A painter’s painter whose colour work rivals that of his mentor Hans Hofmann, James Gahagan (1927–1999) was a widely known secret of the art world.
He painted until dawn to push the limits of vision.
Son of a labour leader, Gahagan inspired political structures to benefit others: a cooperative gallery, teachers unions, art schools,
and an association of artists who took on the Mayor of New York City in 1961 to legalize loft dwelling.
A familiar figure of the 1950s New York Tenth Street scene, Gahagan had been one of the few able to explain Hans Hofmann's painting critiques.
Teaching engagements at Columbia University Graduate School, Goddard, Pratt Institute,
and the Vermont Studio Center augmented his annual solo exhibitions reviewed in The New York Times
and Art News.
Yet the challenge to sustain a creative life amid rising rents and dirty politics convinced him to embrace alternatives.
His move north with his wife, the sculptor
Patricia de Gogorza Gahagan, would transform the isolation of Vermont.
Paint Until Dawn,
produced and directed by Eli Ives, is about art itself through the eyes of artists.
James Gahagan, Vermont, 1974

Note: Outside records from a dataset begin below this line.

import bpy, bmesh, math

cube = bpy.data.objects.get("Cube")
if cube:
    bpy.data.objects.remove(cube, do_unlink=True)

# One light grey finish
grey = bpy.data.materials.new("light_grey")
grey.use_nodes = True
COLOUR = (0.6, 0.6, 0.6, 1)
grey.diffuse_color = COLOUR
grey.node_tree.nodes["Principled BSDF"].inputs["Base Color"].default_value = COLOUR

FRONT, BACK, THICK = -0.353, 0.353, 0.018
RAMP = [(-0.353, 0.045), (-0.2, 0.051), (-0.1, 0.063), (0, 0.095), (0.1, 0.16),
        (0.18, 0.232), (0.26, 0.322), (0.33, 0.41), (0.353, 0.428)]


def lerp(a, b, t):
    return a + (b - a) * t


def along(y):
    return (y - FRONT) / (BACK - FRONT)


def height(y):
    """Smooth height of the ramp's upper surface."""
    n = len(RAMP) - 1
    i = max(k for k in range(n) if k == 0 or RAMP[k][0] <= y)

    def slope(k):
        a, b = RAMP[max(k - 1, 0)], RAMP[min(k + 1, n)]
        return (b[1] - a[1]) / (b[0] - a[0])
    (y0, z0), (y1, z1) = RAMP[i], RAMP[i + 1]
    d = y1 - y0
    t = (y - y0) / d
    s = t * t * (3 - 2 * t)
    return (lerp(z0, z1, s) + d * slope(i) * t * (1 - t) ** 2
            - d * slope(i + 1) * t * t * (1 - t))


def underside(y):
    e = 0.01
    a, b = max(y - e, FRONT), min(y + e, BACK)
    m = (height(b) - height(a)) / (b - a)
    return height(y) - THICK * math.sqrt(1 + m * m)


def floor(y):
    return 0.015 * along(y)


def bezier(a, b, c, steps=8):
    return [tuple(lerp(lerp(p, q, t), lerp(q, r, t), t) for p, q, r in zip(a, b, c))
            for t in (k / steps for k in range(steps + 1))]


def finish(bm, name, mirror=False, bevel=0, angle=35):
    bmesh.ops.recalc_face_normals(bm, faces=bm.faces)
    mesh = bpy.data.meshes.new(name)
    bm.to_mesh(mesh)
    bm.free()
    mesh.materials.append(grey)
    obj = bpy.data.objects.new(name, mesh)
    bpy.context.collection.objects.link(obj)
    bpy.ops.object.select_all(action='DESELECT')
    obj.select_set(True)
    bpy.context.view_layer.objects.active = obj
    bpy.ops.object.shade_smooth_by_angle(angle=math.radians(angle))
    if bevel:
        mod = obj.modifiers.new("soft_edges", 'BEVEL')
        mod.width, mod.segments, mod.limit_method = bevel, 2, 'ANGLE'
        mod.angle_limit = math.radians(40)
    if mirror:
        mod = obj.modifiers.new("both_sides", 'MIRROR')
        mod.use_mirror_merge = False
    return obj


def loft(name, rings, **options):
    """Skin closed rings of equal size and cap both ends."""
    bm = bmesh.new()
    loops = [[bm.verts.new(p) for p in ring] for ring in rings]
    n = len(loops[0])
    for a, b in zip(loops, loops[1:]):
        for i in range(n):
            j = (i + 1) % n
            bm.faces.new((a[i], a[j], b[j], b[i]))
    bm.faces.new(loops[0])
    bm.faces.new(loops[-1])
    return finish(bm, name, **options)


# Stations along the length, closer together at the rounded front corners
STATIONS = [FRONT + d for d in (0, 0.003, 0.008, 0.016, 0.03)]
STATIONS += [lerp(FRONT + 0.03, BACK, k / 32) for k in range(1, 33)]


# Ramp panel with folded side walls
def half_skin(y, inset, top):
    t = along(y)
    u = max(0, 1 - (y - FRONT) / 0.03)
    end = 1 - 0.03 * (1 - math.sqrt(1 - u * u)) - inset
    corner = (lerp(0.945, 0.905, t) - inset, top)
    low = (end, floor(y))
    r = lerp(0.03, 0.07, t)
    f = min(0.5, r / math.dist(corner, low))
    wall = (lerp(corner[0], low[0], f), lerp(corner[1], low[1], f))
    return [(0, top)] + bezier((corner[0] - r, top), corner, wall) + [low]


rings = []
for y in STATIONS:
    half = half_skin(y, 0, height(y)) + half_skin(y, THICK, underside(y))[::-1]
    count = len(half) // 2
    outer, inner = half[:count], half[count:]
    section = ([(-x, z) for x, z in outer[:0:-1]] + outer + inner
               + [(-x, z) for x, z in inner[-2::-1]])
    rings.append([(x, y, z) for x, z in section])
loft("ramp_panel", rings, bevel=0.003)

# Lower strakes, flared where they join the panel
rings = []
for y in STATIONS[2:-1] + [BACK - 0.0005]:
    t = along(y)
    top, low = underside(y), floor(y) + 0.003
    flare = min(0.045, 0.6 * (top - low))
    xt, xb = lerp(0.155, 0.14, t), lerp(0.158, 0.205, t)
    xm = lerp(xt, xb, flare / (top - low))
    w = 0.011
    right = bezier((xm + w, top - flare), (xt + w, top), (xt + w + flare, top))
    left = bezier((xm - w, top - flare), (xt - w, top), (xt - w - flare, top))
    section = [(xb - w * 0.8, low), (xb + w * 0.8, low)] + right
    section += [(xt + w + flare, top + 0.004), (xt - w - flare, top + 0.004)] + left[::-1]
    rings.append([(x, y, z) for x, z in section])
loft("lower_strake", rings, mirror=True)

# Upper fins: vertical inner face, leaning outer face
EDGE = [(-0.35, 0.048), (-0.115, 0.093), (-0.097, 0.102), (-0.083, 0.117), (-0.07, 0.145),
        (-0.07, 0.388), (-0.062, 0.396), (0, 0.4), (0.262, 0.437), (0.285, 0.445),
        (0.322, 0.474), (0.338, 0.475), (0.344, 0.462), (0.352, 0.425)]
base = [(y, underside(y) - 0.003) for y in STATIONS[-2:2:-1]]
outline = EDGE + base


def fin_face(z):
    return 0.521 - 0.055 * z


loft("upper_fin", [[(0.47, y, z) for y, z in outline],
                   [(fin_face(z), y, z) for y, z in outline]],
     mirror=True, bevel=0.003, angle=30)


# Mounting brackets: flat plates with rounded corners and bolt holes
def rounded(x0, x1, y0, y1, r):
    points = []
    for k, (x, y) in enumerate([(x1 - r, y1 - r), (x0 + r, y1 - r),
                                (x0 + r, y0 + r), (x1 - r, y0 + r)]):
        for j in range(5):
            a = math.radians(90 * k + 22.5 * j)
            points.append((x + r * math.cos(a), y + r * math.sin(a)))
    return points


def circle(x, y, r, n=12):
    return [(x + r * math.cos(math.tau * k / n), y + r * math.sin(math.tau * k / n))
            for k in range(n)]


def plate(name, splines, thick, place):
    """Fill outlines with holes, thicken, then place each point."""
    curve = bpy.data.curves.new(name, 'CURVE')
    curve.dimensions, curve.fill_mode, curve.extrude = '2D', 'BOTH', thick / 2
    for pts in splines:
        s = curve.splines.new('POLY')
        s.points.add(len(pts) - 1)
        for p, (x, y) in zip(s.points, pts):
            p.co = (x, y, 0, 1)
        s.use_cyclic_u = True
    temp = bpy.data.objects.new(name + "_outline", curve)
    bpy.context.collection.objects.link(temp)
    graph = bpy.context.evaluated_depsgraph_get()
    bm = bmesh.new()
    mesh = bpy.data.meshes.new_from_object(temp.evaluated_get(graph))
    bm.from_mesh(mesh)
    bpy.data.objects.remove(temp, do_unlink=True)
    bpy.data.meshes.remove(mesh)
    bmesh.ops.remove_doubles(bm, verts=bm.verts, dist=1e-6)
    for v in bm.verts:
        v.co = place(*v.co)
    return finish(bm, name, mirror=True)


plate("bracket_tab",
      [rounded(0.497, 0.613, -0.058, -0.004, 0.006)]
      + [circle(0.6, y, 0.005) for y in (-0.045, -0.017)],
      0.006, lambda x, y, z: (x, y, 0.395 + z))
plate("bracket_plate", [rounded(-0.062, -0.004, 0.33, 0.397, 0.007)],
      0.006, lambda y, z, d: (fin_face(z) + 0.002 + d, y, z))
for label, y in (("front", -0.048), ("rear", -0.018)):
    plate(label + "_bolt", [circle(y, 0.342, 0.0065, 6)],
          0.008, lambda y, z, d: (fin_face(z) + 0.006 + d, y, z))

(© 2014 Patricia de Gogorza Gahagan)
Paint Until Dawn premiered online in June 2020 at FAFF2020, The Fine Arts Film Festival of Venice, California. The film is the first of the international art documentary series Colour Creates Light: A Diaspora, produced by Lumikalai Film.